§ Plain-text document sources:
::::

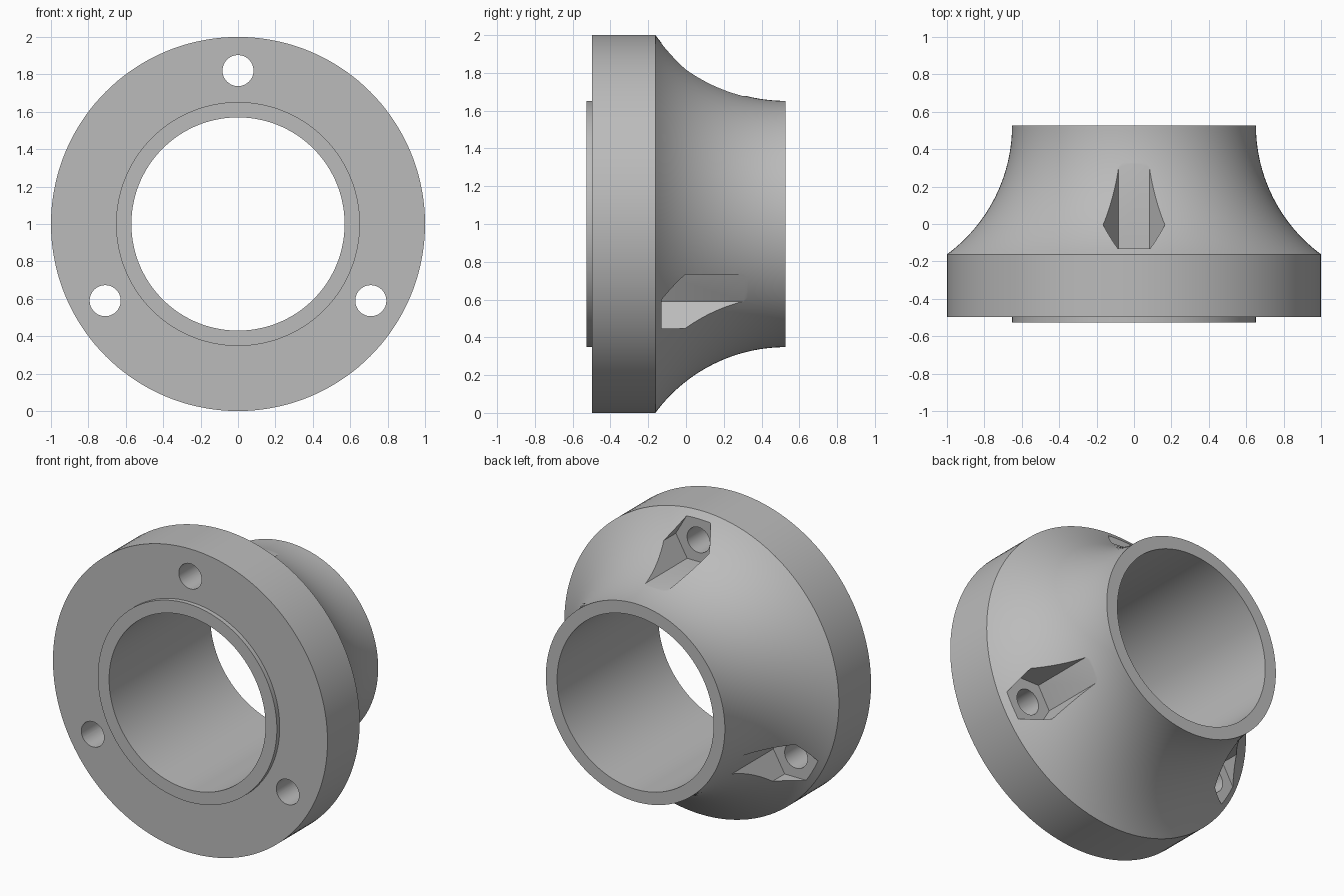
import bpy, bmesh, math
from mathutils import Matrix, Vector

if "Cube" in bpy.data.objects:
    bpy.data.objects.remove(bpy.data.objects["Cube"])

steel = bpy.data.materials.new("grey steel")
steel.use_nodes = True
GREY = (0.5, 0.5, 0.5, 1)
steel.diffuse_color = GREY
steel.node_tree.nodes["Principled BSDF"].inputs["Base Color"].default_value = GREY

# Main dimensions
AXIS_Z = 1.0
BACK, FRONT = 0.527, -0.527
FLANGE_FRONT, FLANGE_BACK = -0.497, -0.162
BORE, NECK, RIM = 0.57, 0.652, 1.0
BOLT_CIRCLE, BOLT_R, NUT_R, NUT_FLOOR = 0.82, 0.083, 0.165, -0.13


def finish(name, bm):
    bmesh.ops.recalc_face_normals(bm, faces=bm.faces[:])
    mesh = bpy.data.meshes.new(name)
    bm.to_mesh(mesh)
    bm.free()
    mesh.materials.append(steel)
    obj = bpy.data.objects.new(name, mesh)
    bpy.context.collection.objects.link(obj)
    return obj


def lathe(name, profile, steps=144):
    """Revolve a closed (radius, y) profile around the flange axis."""
    bm = bmesh.new()
    verts = [bm.verts.new((r, y, AXIS_Z)) for r, y in profile]
    edges = [bm.edges.new((a, b)) for a, b in zip(verts, verts[1:] + verts[:1])]
    bmesh.ops.spin(bm, geom=verts + edges, cent=(0, 0, AXIS_Z), axis=(0, 1, 0),
                   angle=math.tau, steps=steps, use_merge=False)
    bmesh.ops.remove_doubles(bm, verts=bm.verts[:], dist=1e-4)
    return finish(name, bm)


def cutters(name, radius, sides, y0, y1):
    """Three prisms along y, spaced evenly on the bolt circle."""
    bm = bmesh.new()
    for k in range(3):
        turn = Matrix.Rotation(k * math.tau / 3, 4, 'Y')
        place = (Matrix.Translation((0, 0, AXIS_Z)) @ turn
                 @ Matrix.Translation((0, 0, BOLT_CIRCLE)))
        rings = []
        for y in (y0, y1):
            angles = [math.tau * i / sides for i in range(sides)]
            rings.append([bm.verts.new(place @ Vector(
                (radius * math.cos(a), y, radius * math.sin(a)))) for a in angles])
        low, high = rings
        bm.faces.new(low)
        bm.faces.new(high)
        for i in range(sides):
            j = (i + 1) % sides
            bm.faces.new((low[i], low[j], high[j], high[i]))
    obj = finish(name, bm)
    obj.hide_render = True
    return obj


# Concave neck: an arc that ends parallel to the axis at the back
length, drop = BACK - FLANGE_BACK, RIM - NECK
arc_r = (length ** 2 + drop ** 2) / (2 * drop)
sweep = math.asin(length / arc_r)
STEPS = 28
neck = []
for i in range(STEPS + 1):
    a = sweep * (1 - i / STEPS)
    neck.append((NECK + arc_r * (1 - math.cos(a)), BACK - arc_r * math.sin(a)))

flange = lathe("weld_neck_flange", [
    (BORE, FRONT), (NECK, FRONT), (NECK, FLANGE_FRONT), (RIM, FLANGE_FRONT),
    *neck, (BORE, BACK)])

# Bolt holes and the hexagonal nut pockets behind them
for cutter in (cutters("nut_pocket_cutter", NUT_R, 6, NUT_FLOOR, 0.8),
               cutters("bolt_hole_cutter", BOLT_R, 48, -0.8, 0.1)):
    mod = flange.modifiers.new(cutter.name, 'BOOLEAN')
    mod.operation, mod.solver, mod.object = 'DIFFERENCE', 'EXACT', cutter
    bpy.context.view_layer.objects.active = flange
    bpy.ops.object.modifier_apply(modifier=mod.name)
    bpy.data.objects.remove(cutter)

bpy.ops.object.select_all(action='DESELECT')
flange.select_set(True)
bpy.context.view_layer.objects.active = flange
bpy.ops.object.shade_smooth_by_angle(angle=math.radians(25))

::::

§ TRY IT:
From the entries above, copy each line that holds "faces".

§ ANSWER BOX:
    bmesh.ops.recalc_face_normals(bm, faces=bm.faces[:])
        bm.faces.new(low)
        bm.faces.new(high)
            bm.faces.new((low[i], low[j], high[j], high[i]))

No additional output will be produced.